Don’t believe me? Think about it – the Drug Enforcement Administration in the States classifies Adderall and Ritalin (along with other stimulants) in the same category as methamphetamine and cocaine because of their potential for dependence and abuse! And those are the same drugs that university students are using in their droves.
Evidence suggests anywhere from 8 to 35% of college students admit to taking smart drugs to improve their performance. It is a trend that is extremely worrying, not least because experts predict it is directly responsible for the doubling of emergency room visits and deaths, all associated with ADHD drugs.
Dr Gretchen LeFever Watson, clinical psychologist and public health researcher, told Psychology Today that ‘Adderall and other stimulant medications like Concerta, Focalin, Vyvanse, and Ritalin have a high addictive potential’.
Use of this ‘legal speed’ over time can cause violent behaviour, paranoia, anxiety, a numbing feeling and perhaps even hallucinations, he said, adding that withdrawal can leave people with anything from short term memory loss, depression, insomnia, agitation or lethargy, to irritability, weight loss, paranoia, hallucinations and an inability to concentrate.
“This is why they are classified as one of the most addictive types of prescription medications available today and should be, but aren’t, prescribed sparingly,” he summarised.
These dangers may not outweigh the benefits for people with ADHD, who need them to function, but it is high risk for healthy individuals. If you are currently taking them and want to stop, you may need medical help.
In contrast to Ritalin and Adderall, Modafinil doesn’t bring the same sense of euphoria and isn’t therefore thought to be as addictive. That’s not the same as saying it is safe to take in the long term, however.
True, researchers at Harvard and Oxford universities have announced that Modafinil appears safe to take in the short term with little to no addictive qualities and few side effects. The U.S. DEA considers it a schedule IV drug as opposed to schedule II like Adderall and Ritalin.
The researchers did admit, however, that there have been no studies investigating its use in the longer term. Some experts theorise that its short term benefits may even be outweighed by deficiencies caused by long term use.
Peter Morgan, from the Yale School of Medicine, says other cognitive enhancers such as nicotine or caffeine have short-term benefits that are replaced by cognitive deficits instead over the long-term. “There is no evidence that Modafinil would be any different in this regard,” he told The Guardian.

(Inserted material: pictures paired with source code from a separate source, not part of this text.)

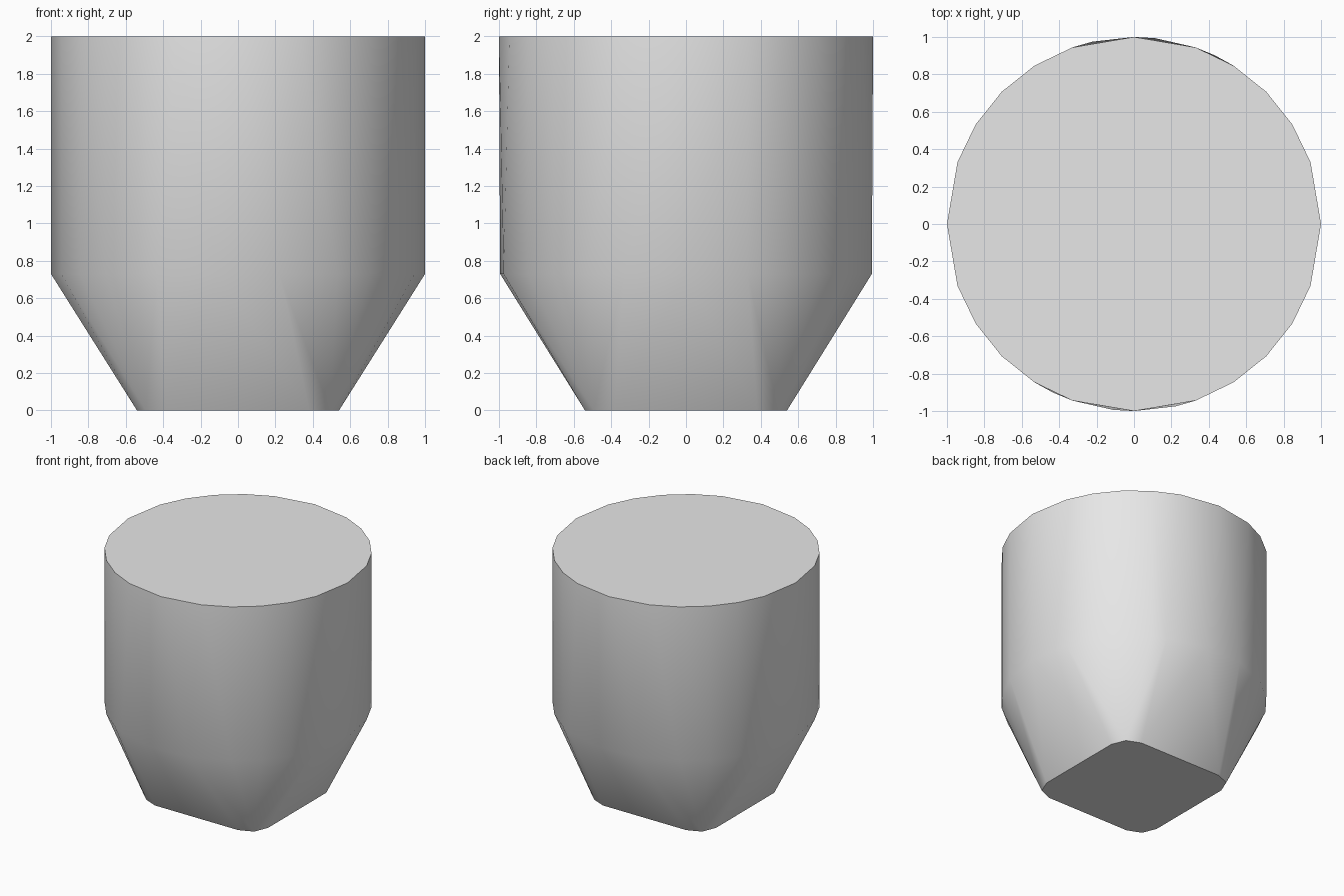
import bpy, bmesh
from math import radians, sin, cos, pi

cube = bpy.data.objects.get("Cube")
if cube:
    bpy.data.objects.remove(cube, do_unlink=True)

TOP, SHOULDER = 2.0, 0.73      # heights of the rim and the shoulder
HALF, CORNER = 0.54, 0.16      # square foot: half width and corner radius
STEP = 360 / 28                # spacing of the round outline, degrees


def ring(front_half_angles, z):
    """Half an outline, measured from the front, repeated by a half turn."""
    return [(s * sin(radians(a)), -s * cos(radians(a)), z)
            for s in (1, -1) for a in front_half_angles]


def rounded_square(half, radius, z, segments=2):
    points = []
    for quarter in range(4):
        for i in range(segments + 1):
            a = i * pi / 2 / segments
            x = half - radius + radius * cos(a)
            y = half - radius + radius * sin(a)
            for _ in range(quarter):
                x, y = -y, x
            points.append((x, y, z))
    return points


# Round outlines: the shoulder is slightly twisted against the rim at front and back
shared = [s * k * STEP for s in (-1, 1) for k in (2.5, 3.5, 4.5, 5.5)] + [90]
rim = ring(shared + [-1.5 * STEP, 0, 1.5 * STEP], TOP)
shoulder = ring(shared + [-2 * STEP, -0.5 * STEP, STEP], SHOULDER)
foot = rounded_square(HALF, CORNER, 0)

# Solid skin around the three outlines
bm = bmesh.new()
for p in rim + shoulder + foot:
    bm.verts.new(p)
bmesh.ops.convex_hull(bm, input=bm.verts)
bmesh.ops.dissolve_limit(bm, angle_limit=radians(0.05), verts=bm.verts, edges=bm.edges)
bmesh.ops.recalc_face_normals(bm, faces=bm.faces)
mesh = bpy.data.meshes.new("round_to_square_body")
bm.to_mesh(mesh)
bm.free()

body = bpy.data.objects.new("round_to_square_body", mesh)
bpy.context.collection.objects.link(body)

# Plain grey
grey = bpy.data.materials.new("light_grey")
grey.use_nodes = True
colour = (0.8, 0.8, 0.8, 1)
grey.diffuse_color = colour
grey.node_tree.nodes["Principled BSDF"].inputs["Base Color"].default_value = colour
mesh.materials.append(grey)

# Smooth sides with crisp rims and flat triangular facets
bpy.ops.object.select_all(action="DESELECT")
body.select_set(True)
bpy.context.view_layer.objects.active = body
bpy.ops.object.shade_smooth_by_angle(angle=radians(30))
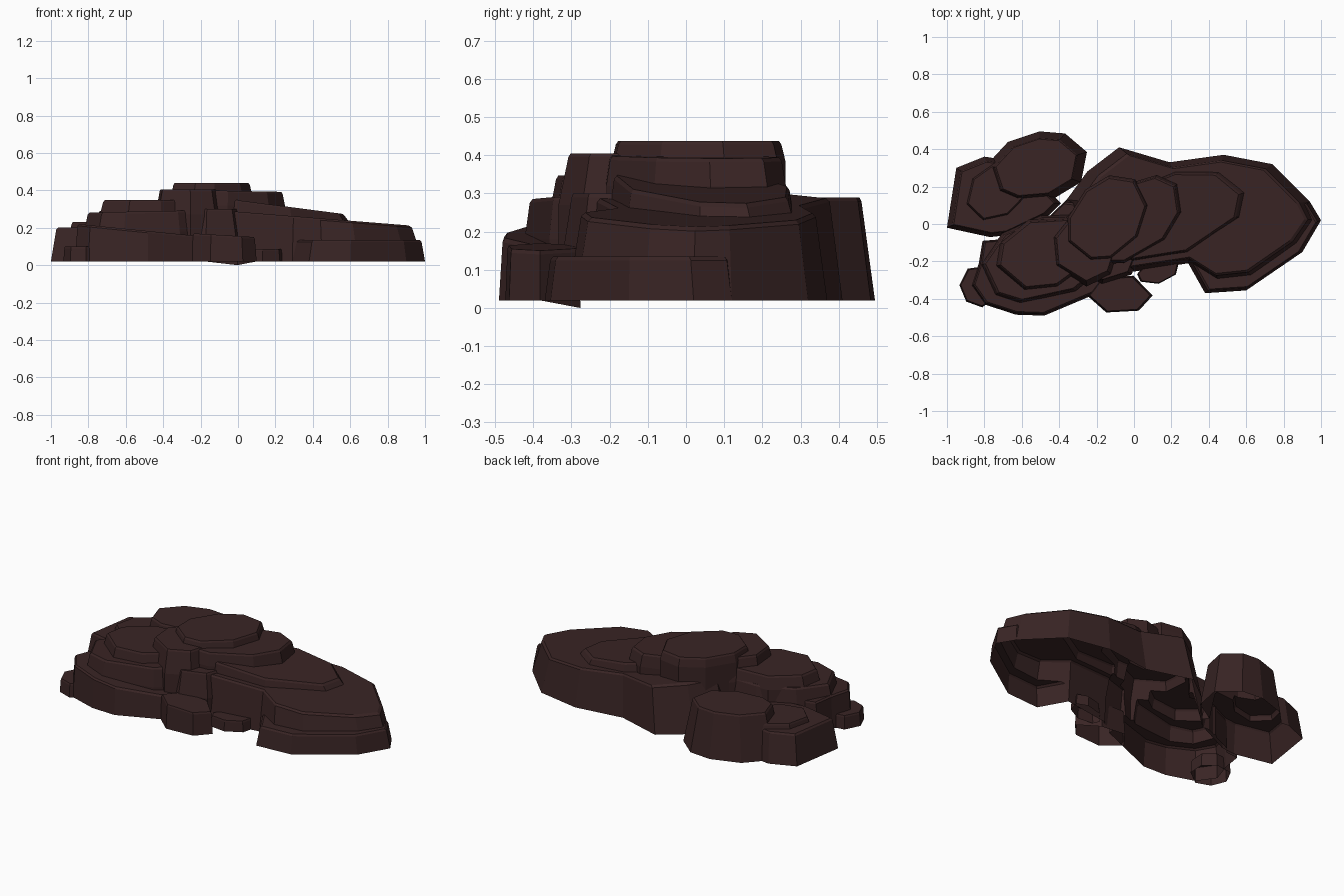
import bpy, bmesh, math, random

if "Cube" in bpy.data.objects:
    bpy.data.objects.remove(bpy.data.objects["Cube"])

random.seed(4)
stone = bpy.data.materials.new("dark brown stone")
stone.diffuse_color = (0.041, 0.0178, 0.0178, 1)
stone.use_nodes = True
stone.node_tree.nodes["Principled BSDF"].inputs["Base Color"].default_value = stone.diffuse_color
GROUND = 0.02
depth = 0.1


def oval(cx, cy, rx, ry, turn=0, n=8, rough=0.03):
    """Irregular n-sided outline, turned by some degrees."""
    t = math.radians(turn)
    pts = []
    for i in range(n):
        a = math.tau * i / n + random.uniform(-.12, .12)
        k = 1.03 + random.uniform(-rough, rough)
        u, v = rx * k * math.cos(a), ry * k * math.sin(a)
        pts.append((cx + u * math.cos(t) - v * math.sin(t), cy + u * math.sin(t) + v * math.cos(t)))
    return pts


def slab(name, outline, foot, top, shrink=0.94, gx=0.0):
    """Closed tapered prism: buried foot, leaning wall, chamfered and tilted top."""
    global depth
    depth += 0.007
    n = len(outline)
    cx = sum(p[0] for p in outline) / n
    cy = sum(p[1] for p in outline) / n
    bm = bmesh.new()

    def ring(s, z, slope):
        return [bm.verts.new((cx + (x - cx) * s, cy + (y - cy) * s, z + slope * (x - cx) * s))
                for x, y in outline]

    rings = [ring(1, -depth, 0), ring(1, foot, 0),
             ring(shrink + 0.015, top - 0.01, gx), ring(shrink - 0.015, top, gx)]
    for a, b in zip(rings, rings[1:]):
        for i in range(n):
            j = (i + 1) % n
            bm.faces.new((a[i], a[j], b[j], b[i]))
    bm.faces.new(rings[0][::-1])
    bm.faces.new(rings[-1])
    bmesh.ops.recalc_face_normals(bm, faces=bm.faces)
    me = bpy.data.meshes.new(name)
    bm.to_mesh(me)
    bm.free()
    ob = bpy.data.objects.new(name, me)
    bpy.context.collection.objects.link(ob)
    return ob


def fuse(name, slabs):
    """Fuse slabs into one shell and cut it open at ground level."""
    base, tools = slabs[0], slabs[1:]
    base.name = name
    for t in tools:
        m = base.modifiers.new("fuse", 'BOOLEAN')
        m.operation, m.solver, m.object = 'UNION', 'EXACT', t
    dg = bpy.context.evaluated_depsgraph_get()
    me = bpy.data.meshes.new_from_object(base.evaluated_get(dg))
    base.modifiers.clear()
    base.data = me
    for t in tools:
        bpy.data.objects.remove(t)
    bm = bmesh.new()
    bm.from_mesh(me)
    bmesh.ops.bisect_plane(bm, geom=bm.verts[:] + bm.edges[:] + bm.faces[:],
                           plane_co=(0, 0, GROUND), plane_no=(0, 0, 1), clear_inner=True)
    for f in bm.faces:
        f.smooth = False
        f.material_index = 0
    bm.to_mesh(me)
    bm.free()
    me.materials.clear()
    me.materials.append(stone)
    return base


# Main outcrop: broad body with a low ledge at the right
body_line = [(-.36, .13), (-.25, .28), (-.08, .41), (.19, .33), (.48, .37), (.74, .32),
             (.94, .12), (.99, .02), (.9, -.11), (.64, -.29), (.45, -.31), (.29, -.21), (-.3, -.3)]
body = slab("body", body_line, .02, .257, .89, -.08)
ledge_line = [(.29, -.21), (.38, -.37), (.6, -.355), (.9, -.15), (1, .02), (.94, .12), (.5, .15)]
ledge = slab("ledge", ledge_line, .02, .135, .93)

# Shelf, step and summit stacked on the body
shelf = slab("shelf", oval(.17, .045, .44, .215, 18, 9), .23, .325, .93, -.13)
step = slab("step", oval(-.02, .015, .315, .185, 36, 9), .32, .397, .94, -.02)
summit = slab("summit", oval(-.145, .03, .25, .185, 50, 9), .385, .438, .94)

# Front-left ridge tiers, with a high and a low shoulder
ridge_line = [(-.83, -.21), (-.87, -.33), (-.8, -.43), (-.63, -.485), (-.48, -.49), (-.1, -.33),
              (-.1, .1), (-.36, .13), (-.57, -.07), (-.81, -.09)]
ridge = slab("ridge", ridge_line, .02, .19, .95, -.1)
ridge_mid = slab("ridge_mid", oval(-.47, -.18, .36, .22, 20, 9), .18, .288, .93, .02)
ridge_top = slab("ridge_top", oval(-.47, -.15, .275, .185, 20), .27, .347, .92)
shoulder = slab("shoulder", oval(-.26, -.13, .19, .2, 10, 7), .27, .405, .86)
low_shoulder = slab("low_shoulder", oval(-.14, -.17, .19, .14, 10, 7), .16, .3, .85)
fuse("main_outcrop", [body, ledge, shelf, step, summit, ridge, ridge_mid, ridge_top, shoulder,
                      low_shoulder])

# Two-tier boulder at the back left
low_line = [(-1, -.02), (-.95, .3), (-.8, .36), (-.6, .33), (-.39, .11), (-.45, .05),
            (-.68, -.06), (-.77, -.07)]
low = slab("low", low_line, .02, .2, .89)
high = slab("high", oval(-.52, .3, .275, .185, 15, 9), .02, .29, .8)
plate = slab("plate", oval(-.73, .18, .18, .14, 40, 7), .19, .23)
fuse("back_left_boulder", [low, high, plate])

# Loose rocks around the foot
fuse("small_left_rock", [slab("rock", oval(-.82, -.33, .11, .11, 20, 7), .02, .1)])
fuse("small_front_rock", [slab("rock", oval(.13, -.25, .115, .065, 20, 7), .02, .085)])
front = fuse("front_rock", [slab("rock", oval(-.075, -.375, .17, .105, 0, 6, 0), .02, .16, .93, -.06)])
# the rear foot of the front rock dips to the ground
for v in front.data.vertices:
    if v.co.z < GROUND + .005 and v.co.y > -.34 and v.co.x > -.06:
        v.co.z = 0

In my blog post, Smart Drugs versus Nootropics, I argued that while many people don’t care about the difference between the two, it is actually very important that they understand the distinction. I stand by that; understanding the disparity between nootropics and smart drugs is crucial for their own health if nothing else. As is researching the specific nootropic, drug or supplement you intend to take.
As a rule, I stay well away from most smart drugs, preferring instead clever nootropic stacks such as Mind Lab Pro. Many smart drugs have addiction and withdrawal issues, plus side effects that negate most of their potential in my mind. There is also no research done into the impact of taking smart drugs in the longer term.
‘Proper’ nootropics do not have any addiction or withdrawal issues, and I would recommend you choose one of them. Investigate my list of Nootropics That Work if you want to stay natural.